His findings eventually brought about a change in approach to the defining of operational radiation protection quantities.

A headshot of Professor Jack Simmons

Physicist Jack Simmons’s research led him to develop a new paradigm to quantify radiation effects.

He questioned both the International Commission on Radiation Units and Measurements (ICRU) and the International Commission on Radiological Protection (ICRP), which had established the definition and measurement of radiation dose on physical principles.

Jack thought it should be based on the biological effects of radiation at the DNA level, and that instruments to measure the bio effects should be developed.

His book Radiation Protection Dosimetry: A Radical Reappraisal, was published in 1999. Jack’s new bio-effectiveness model offered a fresh approach which questioned traditional thinking.

The book caused a stir in radiation protection circles as at that time all radiation protection standards were based on epidemiological studies, mainly relying on data from the Nagasaki and Hiroshima bomb survivors.

However, in 2020 the ICRU and the ICRP published an alternative approach to their definition of operational radiation protection quantities that went some of the way towards concurring with Jack’s original viewpoint.

In 1952, Jack went to the newly established Atomic Energy Research Establishment at Harwell, Oxfordshire, as one of its youngest scientists.
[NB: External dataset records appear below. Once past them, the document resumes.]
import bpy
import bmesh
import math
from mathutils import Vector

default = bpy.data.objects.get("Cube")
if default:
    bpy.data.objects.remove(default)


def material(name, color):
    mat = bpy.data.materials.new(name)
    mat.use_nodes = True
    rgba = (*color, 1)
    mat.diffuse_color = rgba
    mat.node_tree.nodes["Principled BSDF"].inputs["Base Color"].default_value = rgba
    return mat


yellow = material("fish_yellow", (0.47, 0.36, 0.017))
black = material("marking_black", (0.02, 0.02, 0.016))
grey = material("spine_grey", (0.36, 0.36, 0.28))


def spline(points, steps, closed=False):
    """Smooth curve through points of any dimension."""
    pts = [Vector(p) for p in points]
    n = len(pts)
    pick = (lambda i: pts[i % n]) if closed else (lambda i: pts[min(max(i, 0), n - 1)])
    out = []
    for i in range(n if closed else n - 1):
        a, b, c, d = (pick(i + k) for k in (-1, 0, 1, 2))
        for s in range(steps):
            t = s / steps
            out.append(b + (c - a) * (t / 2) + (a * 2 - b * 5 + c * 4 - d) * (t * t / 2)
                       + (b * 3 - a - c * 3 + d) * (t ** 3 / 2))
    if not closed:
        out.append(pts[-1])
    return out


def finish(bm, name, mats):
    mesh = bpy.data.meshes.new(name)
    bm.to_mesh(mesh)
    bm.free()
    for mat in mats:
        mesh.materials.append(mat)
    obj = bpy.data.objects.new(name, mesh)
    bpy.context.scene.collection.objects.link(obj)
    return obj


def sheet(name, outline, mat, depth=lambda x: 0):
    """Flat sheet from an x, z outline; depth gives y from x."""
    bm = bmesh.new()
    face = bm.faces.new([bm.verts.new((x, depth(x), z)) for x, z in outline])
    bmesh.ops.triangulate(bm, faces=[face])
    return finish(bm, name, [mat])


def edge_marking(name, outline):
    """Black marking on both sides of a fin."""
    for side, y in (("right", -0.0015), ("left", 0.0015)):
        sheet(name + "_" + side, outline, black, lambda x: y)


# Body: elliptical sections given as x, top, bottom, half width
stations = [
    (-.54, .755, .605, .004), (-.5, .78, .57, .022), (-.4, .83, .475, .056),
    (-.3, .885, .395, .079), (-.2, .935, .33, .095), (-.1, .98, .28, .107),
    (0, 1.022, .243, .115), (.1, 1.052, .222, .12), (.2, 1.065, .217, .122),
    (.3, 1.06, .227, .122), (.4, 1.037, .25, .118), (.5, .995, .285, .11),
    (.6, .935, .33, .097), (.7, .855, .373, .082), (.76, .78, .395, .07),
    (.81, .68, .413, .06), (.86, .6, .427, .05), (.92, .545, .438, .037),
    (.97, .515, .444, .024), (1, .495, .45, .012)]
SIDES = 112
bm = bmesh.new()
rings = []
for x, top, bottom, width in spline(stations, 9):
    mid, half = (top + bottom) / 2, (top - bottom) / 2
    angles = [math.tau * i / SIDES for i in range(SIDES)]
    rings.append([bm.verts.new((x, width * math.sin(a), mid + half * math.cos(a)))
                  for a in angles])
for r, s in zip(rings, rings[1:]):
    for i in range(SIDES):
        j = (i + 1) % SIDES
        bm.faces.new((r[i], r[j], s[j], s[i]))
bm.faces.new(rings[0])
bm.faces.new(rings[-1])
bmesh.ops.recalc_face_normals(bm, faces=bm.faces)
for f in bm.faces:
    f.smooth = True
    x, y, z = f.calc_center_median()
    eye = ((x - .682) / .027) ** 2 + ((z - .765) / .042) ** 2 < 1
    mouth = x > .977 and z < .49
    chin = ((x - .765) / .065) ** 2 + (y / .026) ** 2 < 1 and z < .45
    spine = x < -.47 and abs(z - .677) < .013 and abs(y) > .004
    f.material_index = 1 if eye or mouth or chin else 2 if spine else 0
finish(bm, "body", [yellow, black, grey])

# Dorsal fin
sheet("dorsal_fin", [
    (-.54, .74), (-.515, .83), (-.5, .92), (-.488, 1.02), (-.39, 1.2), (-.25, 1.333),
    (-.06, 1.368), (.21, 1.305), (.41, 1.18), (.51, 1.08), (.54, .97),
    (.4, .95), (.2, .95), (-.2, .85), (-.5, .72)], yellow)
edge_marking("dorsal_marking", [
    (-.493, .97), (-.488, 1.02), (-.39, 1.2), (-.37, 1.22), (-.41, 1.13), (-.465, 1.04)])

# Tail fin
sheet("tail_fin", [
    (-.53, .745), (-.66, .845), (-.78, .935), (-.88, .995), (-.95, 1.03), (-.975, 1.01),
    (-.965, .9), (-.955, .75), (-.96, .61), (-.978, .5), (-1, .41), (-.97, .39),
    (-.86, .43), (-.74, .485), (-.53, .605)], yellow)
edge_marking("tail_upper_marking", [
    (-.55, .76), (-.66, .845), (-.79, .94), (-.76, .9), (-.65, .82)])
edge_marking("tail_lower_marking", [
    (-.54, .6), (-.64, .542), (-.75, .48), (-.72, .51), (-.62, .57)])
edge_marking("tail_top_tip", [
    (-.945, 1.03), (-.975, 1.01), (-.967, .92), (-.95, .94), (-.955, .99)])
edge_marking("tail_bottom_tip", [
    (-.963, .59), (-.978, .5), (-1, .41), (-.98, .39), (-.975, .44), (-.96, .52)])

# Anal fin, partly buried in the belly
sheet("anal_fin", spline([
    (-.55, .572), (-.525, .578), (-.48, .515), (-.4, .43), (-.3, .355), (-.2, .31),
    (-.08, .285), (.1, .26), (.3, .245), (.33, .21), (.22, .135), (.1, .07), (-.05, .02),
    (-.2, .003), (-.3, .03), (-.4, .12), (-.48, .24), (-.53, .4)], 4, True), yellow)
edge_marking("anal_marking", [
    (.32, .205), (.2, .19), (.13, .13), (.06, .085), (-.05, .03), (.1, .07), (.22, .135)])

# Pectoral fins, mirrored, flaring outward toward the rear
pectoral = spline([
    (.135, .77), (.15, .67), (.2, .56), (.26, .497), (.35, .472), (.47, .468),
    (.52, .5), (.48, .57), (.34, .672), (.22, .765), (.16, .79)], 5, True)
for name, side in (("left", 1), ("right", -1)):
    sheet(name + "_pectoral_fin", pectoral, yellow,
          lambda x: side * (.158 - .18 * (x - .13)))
Studying part-time while working, he got into the Sir John Cass College, which became part of the City of London Polytechnic, to read physics.

It led to an MSc and a PhD from St Bartholomew’s Hospital Medical College, where his interest was in the application of physics to medical problems, especially the use of radiation, and he went on to complete a two-year postdoctoral fellowship at the Johns Hopkins University in Baltimore, Maryland.

There followed a spell at the Medical Research Council Radiation Unit at Hammersmith Hospital in West London, where he helped to put in place new electronic techniques and held a research position in Munich before he was asked to join the Polytechnic of Central London in 1970, where he was made a professor of radiation biophysics and took a sabbatical to work for the US Environmental Protection Agency in Washington.

Jack remained at the Polytechnic of Central London, now known as the University of Westminster, for 30 years until he retired.

Jack passed away on 27 September 2021. He is survived by his wife Heather, stepdaughter Rosanne and three grandsons, Finley, Oscar, and George.